▶ [DATA EXCERPTS]:
=-=-=-=-=
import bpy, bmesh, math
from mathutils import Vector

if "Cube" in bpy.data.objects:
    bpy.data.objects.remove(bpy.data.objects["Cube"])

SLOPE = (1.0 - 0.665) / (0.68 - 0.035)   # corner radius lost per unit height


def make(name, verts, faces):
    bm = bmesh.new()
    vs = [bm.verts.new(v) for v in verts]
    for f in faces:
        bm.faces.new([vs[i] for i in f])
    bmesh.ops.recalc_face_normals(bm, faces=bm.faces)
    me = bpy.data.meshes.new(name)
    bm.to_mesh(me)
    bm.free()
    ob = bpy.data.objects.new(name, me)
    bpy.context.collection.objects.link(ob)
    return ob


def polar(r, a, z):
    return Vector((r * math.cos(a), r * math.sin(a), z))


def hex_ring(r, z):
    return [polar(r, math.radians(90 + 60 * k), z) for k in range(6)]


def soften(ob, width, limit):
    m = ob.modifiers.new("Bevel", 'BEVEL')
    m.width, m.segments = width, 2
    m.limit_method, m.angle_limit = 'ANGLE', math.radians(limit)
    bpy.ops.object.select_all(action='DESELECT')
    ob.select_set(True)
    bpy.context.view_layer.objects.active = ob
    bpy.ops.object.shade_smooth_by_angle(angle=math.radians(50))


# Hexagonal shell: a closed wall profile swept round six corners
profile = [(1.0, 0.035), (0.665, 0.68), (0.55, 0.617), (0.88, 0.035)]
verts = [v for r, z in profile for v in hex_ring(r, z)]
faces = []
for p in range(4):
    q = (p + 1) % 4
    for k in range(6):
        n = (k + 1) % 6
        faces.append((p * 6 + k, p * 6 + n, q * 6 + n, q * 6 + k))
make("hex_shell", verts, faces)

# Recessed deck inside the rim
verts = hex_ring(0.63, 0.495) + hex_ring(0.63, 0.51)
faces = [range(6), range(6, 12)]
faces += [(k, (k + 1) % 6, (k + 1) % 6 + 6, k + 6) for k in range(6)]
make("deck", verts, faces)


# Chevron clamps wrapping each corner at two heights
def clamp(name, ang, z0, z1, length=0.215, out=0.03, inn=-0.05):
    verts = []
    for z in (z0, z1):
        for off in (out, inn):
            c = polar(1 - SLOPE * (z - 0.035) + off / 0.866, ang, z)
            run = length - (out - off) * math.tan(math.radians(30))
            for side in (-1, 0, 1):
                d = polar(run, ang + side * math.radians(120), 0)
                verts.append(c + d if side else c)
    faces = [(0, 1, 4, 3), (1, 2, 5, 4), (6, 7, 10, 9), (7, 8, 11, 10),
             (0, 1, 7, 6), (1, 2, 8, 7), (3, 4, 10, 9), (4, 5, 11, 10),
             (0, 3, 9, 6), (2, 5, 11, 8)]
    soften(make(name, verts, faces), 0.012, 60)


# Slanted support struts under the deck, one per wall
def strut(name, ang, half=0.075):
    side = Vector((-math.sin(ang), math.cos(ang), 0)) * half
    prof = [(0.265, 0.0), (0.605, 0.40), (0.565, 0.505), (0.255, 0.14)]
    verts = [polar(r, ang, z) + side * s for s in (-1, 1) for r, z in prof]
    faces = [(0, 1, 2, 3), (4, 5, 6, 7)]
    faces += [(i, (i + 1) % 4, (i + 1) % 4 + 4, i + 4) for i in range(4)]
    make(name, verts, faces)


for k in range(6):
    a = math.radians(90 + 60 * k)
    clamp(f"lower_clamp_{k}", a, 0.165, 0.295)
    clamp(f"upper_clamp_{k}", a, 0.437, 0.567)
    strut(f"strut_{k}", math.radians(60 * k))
=-=-=-=-=
▶ [TASK]: Make an exact copy of all the lines above.

▶ [FINISHED EXERCISE]:
import bpy, bmesh, math
from mathutils import Vector

if "Cube" in bpy.data.objects:
    bpy.data.objects.remove(bpy.data.objects["Cube"])

SLOPE = (1.0 - 0.665) / (0.68 - 0.035)   # corner radius lost per unit height


def make(name, verts, faces):
    bm = bmesh.new()
    vs = [bm.verts.new(v) for v in verts]
    for f in faces:
        bm.faces.new([vs[i] for i in f])
    bmesh.ops.recalc_face_normals(bm, faces=bm.faces)
    me = bpy.data.meshes.new(name)
    bm.to_mesh(me)
    bm.free()
    ob = bpy.data.objects.new(name, me)
    bpy.context.collection.objects.link(ob)
    return ob


def polar(r, a, z):
    return Vector((r * math.cos(a), r * math.sin(a), z))


def hex_ring(r, z):
    return [polar(r, math.radians(90 + 60 * k), z) for k in range(6)]


def soften(ob, width, limit):
    m = ob.modifiers.new("Bevel", 'BEVEL')
    m.width, m.segments = width, 2
    m.limit_method, m.angle_limit = 'ANGLE', math.radians(limit)
    bpy.ops.object.select_all(action='DESELECT')
    ob.select_set(True)
    bpy.context.view_layer.objects.active = ob
    bpy.ops.object.shade_smooth_by_angle(angle=math.radians(50))


# Hexagonal shell: a closed wall profile swept round six corners
profile = [(1.0, 0.035), (0.665, 0.68), (0.55, 0.617), (0.88, 0.035)]
verts = [v for r, z in profile for v in hex_ring(r, z)]
faces = []
for p in range(4):
    q = (p + 1) % 4
    for k in range(6):
        n = (k + 1) % 6
        faces.append((p * 6 + k, p * 6 + n, q * 6 + n, q * 6 + k))
make("hex_shell", verts, faces)

# Recessed deck inside the rim
verts = hex_ring(0.63, 0.495) + hex_ring(0.63, 0.51)
faces = [range(6), range(6, 12)]
faces += [(k, (k + 1) % 6, (k + 1) % 6 + 6, k + 6) for k in range(6)]
make("deck", verts, faces)


# Chevron clamps wrapping each corner at two heights
def clamp(name, ang, z0, z1, length=0.215, out=0.03, inn=-0.05):
    verts = []
    for z in (z0, z1):
        for off in (out, inn):
            c = polar(1 - SLOPE * (z - 0.035) + off / 0.866, ang, z)
            run = length - (out - off) * math.tan(math.radians(30))
            for side in (-1, 0, 1):
                d = polar(run, ang + side * math.radians(120), 0)
                verts.append(c + d if side else c)
    faces = [(0, 1, 4, 3), (1, 2, 5, 4), (6, 7, 10, 9), (7, 8, 11, 10),
             (0, 1, 7, 6), (1, 2, 8, 7), (3, 4, 10, 9), (4, 5, 11, 10),
             (0, 3, 9, 6), (2, 5, 11, 8)]
    soften(make(name, verts, faces), 0.012, 60)


# Slanted support struts under the deck, one per wall
def strut(name, ang, half=0.075):
    side = Vector((-math.sin(ang), math.cos(ang), 0)) * half
    prof = [(0.265, 0.0), (0.605, 0.40), (0.565, 0.505), (0.255, 0.14)]
    verts = [polar(r, ang, z) + side * s for s in (-1, 1) for r, z in prof]
    faces = [(0, 1, 2, 3), (4, 5, 6, 7)]
    faces += [(i, (i + 1) % 4, (i + 1) % 4 + 4, i + 4) for i in range(4)]
    make(name, verts, faces)


for k in range(6):
    a = math.radians(90 + 60 * k)
    clamp(f"lower_clamp_{k}", a, 0.165, 0.295)
    clamp(f"upper_clamp_{k}", a, 0.437, 0.567)
    strut(f"strut_{k}", math.radians(60 * k))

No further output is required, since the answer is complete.